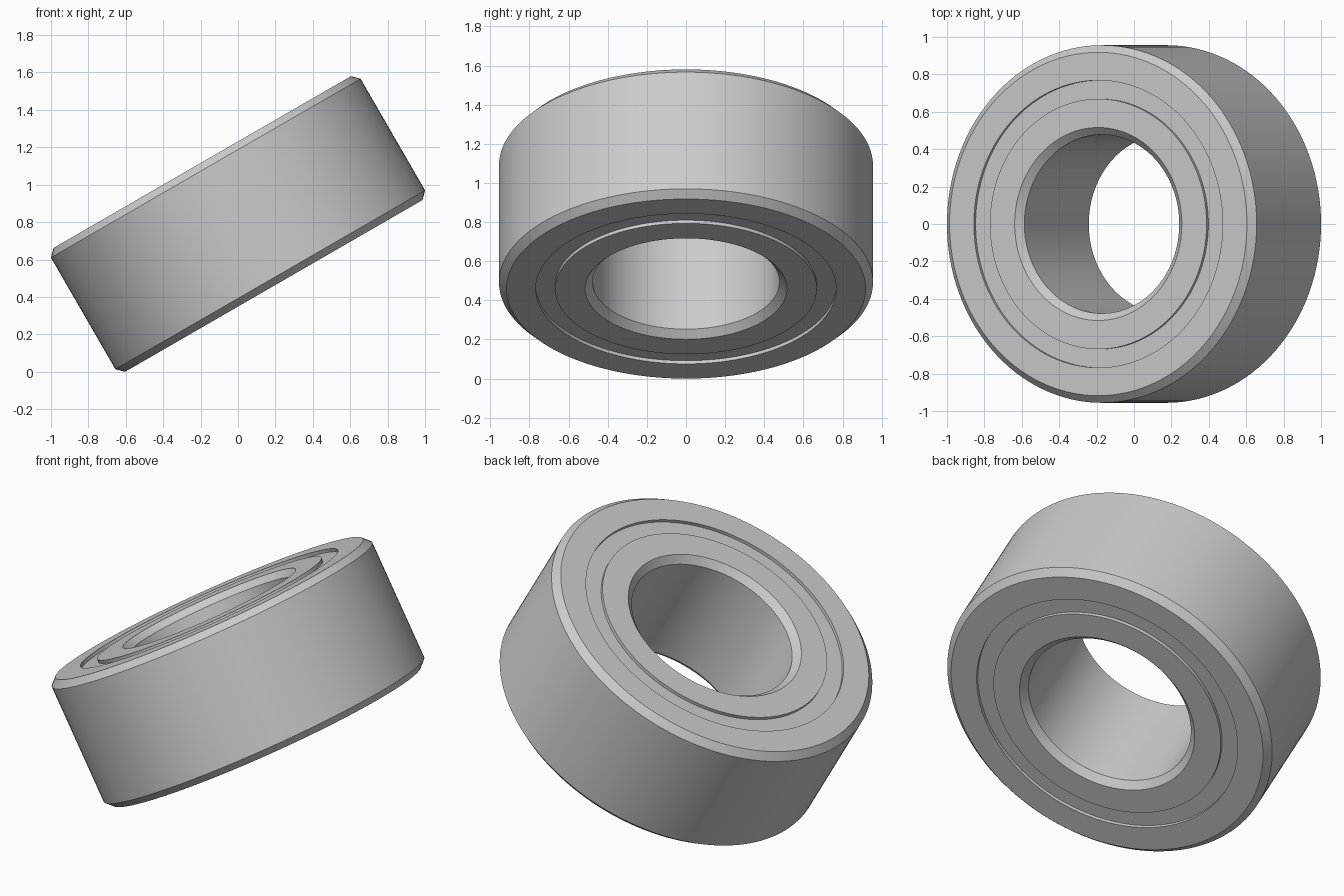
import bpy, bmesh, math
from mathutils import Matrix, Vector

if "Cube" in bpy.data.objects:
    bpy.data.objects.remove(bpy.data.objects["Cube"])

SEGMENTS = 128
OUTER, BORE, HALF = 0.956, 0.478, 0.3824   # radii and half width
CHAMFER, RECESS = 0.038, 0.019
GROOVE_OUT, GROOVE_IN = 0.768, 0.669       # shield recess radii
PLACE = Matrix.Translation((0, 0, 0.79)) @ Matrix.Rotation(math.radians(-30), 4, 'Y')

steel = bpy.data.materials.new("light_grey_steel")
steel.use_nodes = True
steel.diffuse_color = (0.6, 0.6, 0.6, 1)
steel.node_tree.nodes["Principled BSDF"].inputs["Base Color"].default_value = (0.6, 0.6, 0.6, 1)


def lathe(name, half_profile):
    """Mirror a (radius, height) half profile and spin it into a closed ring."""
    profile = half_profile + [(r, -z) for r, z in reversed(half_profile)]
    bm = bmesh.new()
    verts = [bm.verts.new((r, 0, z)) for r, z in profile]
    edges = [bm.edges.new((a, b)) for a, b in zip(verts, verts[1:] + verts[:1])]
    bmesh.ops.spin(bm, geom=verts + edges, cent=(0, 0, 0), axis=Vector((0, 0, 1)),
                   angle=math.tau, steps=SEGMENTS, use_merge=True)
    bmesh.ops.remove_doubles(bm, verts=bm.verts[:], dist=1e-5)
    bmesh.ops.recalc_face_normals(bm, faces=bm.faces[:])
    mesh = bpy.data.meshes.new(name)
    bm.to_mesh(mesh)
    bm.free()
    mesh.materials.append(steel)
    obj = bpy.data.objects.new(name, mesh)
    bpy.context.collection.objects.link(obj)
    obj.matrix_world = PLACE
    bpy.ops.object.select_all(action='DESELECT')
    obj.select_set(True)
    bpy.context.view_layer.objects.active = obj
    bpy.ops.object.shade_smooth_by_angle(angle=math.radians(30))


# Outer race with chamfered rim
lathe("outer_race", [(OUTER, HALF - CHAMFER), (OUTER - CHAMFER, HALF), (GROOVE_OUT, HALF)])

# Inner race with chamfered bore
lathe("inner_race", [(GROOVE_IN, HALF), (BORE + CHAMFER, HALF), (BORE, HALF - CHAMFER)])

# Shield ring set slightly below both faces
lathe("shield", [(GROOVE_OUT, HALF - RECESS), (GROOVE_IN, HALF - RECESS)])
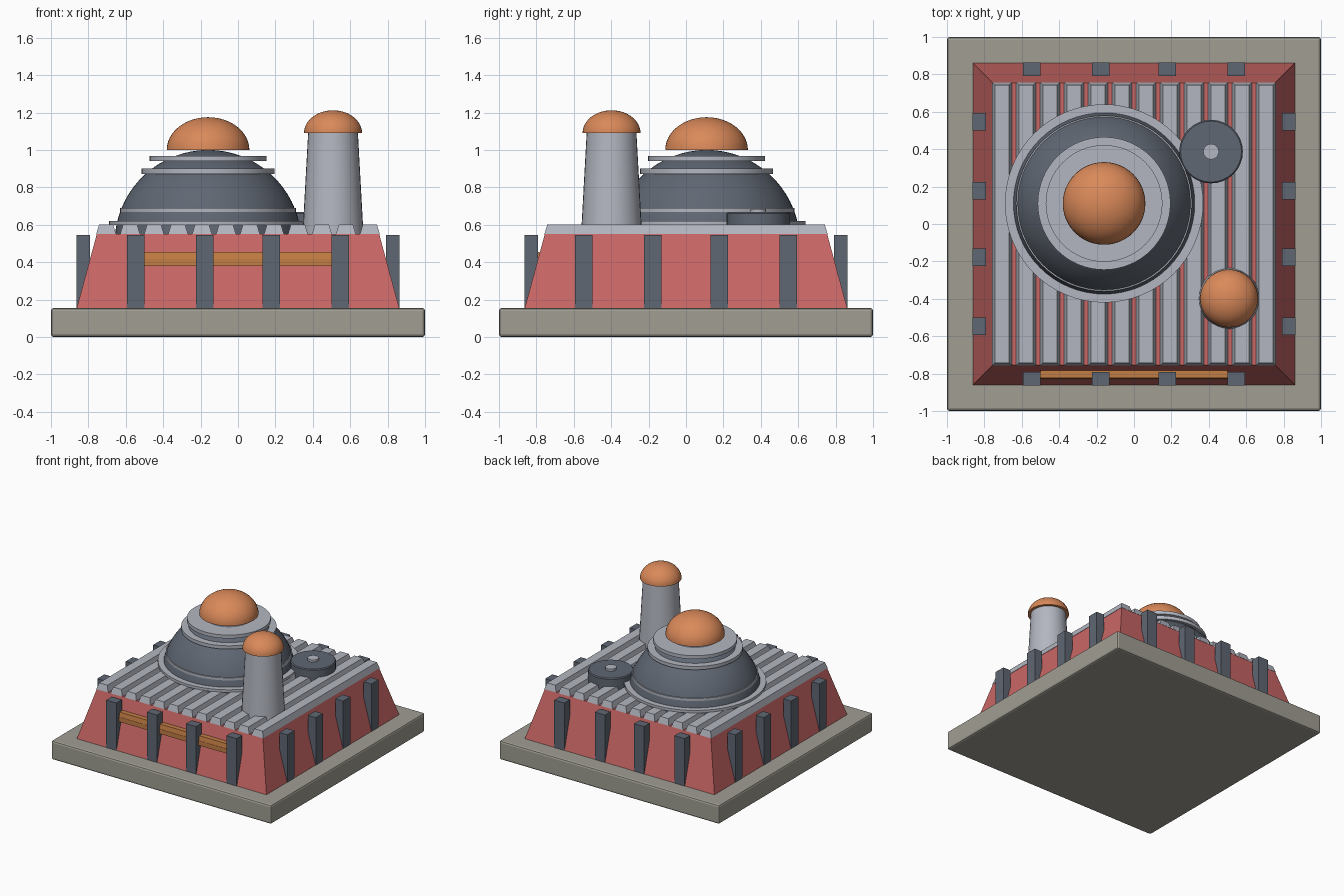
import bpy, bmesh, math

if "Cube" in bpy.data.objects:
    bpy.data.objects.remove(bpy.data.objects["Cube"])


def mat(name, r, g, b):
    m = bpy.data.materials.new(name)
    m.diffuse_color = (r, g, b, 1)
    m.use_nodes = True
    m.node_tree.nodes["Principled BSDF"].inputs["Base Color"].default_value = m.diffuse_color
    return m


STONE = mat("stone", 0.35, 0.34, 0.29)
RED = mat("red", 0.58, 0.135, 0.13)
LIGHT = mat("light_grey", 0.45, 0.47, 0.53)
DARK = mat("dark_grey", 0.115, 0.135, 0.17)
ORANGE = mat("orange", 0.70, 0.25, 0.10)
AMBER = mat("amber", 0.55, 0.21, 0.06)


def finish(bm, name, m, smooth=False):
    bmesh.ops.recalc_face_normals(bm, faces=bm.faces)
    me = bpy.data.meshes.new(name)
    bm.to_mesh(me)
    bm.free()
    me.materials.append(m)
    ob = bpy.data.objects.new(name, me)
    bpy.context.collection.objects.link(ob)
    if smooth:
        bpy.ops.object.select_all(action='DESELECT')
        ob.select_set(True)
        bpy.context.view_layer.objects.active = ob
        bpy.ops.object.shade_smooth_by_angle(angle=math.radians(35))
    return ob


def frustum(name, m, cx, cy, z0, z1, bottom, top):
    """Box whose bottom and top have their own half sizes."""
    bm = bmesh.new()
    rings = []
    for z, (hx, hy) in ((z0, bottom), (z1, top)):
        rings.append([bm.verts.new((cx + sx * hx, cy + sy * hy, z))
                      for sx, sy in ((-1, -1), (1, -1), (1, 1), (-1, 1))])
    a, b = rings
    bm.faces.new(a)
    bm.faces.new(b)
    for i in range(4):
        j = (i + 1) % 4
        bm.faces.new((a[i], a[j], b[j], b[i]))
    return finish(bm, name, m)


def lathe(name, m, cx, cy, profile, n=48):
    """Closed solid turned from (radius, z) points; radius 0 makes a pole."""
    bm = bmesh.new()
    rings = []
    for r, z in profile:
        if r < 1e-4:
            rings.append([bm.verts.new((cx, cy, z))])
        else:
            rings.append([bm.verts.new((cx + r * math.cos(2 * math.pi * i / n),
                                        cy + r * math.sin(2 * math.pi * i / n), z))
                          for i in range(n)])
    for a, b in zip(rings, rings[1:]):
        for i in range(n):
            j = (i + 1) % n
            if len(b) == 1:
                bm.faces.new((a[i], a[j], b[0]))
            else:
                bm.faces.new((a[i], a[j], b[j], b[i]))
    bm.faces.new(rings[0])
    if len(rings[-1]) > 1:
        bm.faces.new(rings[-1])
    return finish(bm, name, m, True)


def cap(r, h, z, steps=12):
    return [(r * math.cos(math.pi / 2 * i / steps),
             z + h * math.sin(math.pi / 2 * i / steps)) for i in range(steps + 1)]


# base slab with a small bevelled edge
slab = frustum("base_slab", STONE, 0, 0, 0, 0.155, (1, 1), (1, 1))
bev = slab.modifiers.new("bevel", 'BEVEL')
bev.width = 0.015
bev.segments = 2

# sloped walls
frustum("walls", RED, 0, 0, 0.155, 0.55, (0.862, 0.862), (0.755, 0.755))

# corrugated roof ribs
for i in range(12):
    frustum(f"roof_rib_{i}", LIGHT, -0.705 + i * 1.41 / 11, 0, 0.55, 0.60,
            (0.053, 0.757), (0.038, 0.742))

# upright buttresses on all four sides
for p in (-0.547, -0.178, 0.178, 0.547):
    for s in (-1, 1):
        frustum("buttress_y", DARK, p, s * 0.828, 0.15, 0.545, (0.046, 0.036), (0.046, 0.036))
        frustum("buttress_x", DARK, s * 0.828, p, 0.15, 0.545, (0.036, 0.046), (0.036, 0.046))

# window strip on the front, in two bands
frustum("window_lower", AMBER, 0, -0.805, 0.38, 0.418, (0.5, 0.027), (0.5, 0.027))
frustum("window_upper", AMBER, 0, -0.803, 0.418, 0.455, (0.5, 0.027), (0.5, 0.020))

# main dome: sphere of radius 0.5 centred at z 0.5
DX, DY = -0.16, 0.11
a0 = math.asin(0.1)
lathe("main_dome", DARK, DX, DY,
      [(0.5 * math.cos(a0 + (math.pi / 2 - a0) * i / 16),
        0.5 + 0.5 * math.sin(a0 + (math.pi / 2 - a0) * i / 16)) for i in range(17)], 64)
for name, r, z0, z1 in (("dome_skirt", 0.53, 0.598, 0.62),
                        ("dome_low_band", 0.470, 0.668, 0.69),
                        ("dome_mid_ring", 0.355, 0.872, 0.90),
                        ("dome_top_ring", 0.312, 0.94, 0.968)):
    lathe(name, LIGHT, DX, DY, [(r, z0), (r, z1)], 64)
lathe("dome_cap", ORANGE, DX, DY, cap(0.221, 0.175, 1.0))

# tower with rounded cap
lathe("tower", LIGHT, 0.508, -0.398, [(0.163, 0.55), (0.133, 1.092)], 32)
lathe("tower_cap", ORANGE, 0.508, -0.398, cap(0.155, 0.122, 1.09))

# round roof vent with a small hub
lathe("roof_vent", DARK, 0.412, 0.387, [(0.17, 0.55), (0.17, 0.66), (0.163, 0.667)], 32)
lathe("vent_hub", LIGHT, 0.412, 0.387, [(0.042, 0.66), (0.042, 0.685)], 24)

========

Problem to work on |
Your answer should be the lines from the one containing "(0.133, 1.092)], 32)" through the last line of the records, repeated exactly and with nothing added.

Output of the task |
lathe("tower", LIGHT, 0.508, -0.398, [(0.163, 0.55), (0.133, 1.092)], 32)
lathe("tower_cap", ORANGE, 0.508, -0.398, cap(0.155, 0.122, 1.09))

# round roof vent with a small hub
lathe("roof_vent", DARK, 0.412, 0.387, [(0.17, 0.55), (0.17, 0.66), (0.163, 0.667)], 32)
lathe("vent_hub", LIGHT, 0.412, 0.387, [(0.042, 0.66), (0.042, 0.685)], 24)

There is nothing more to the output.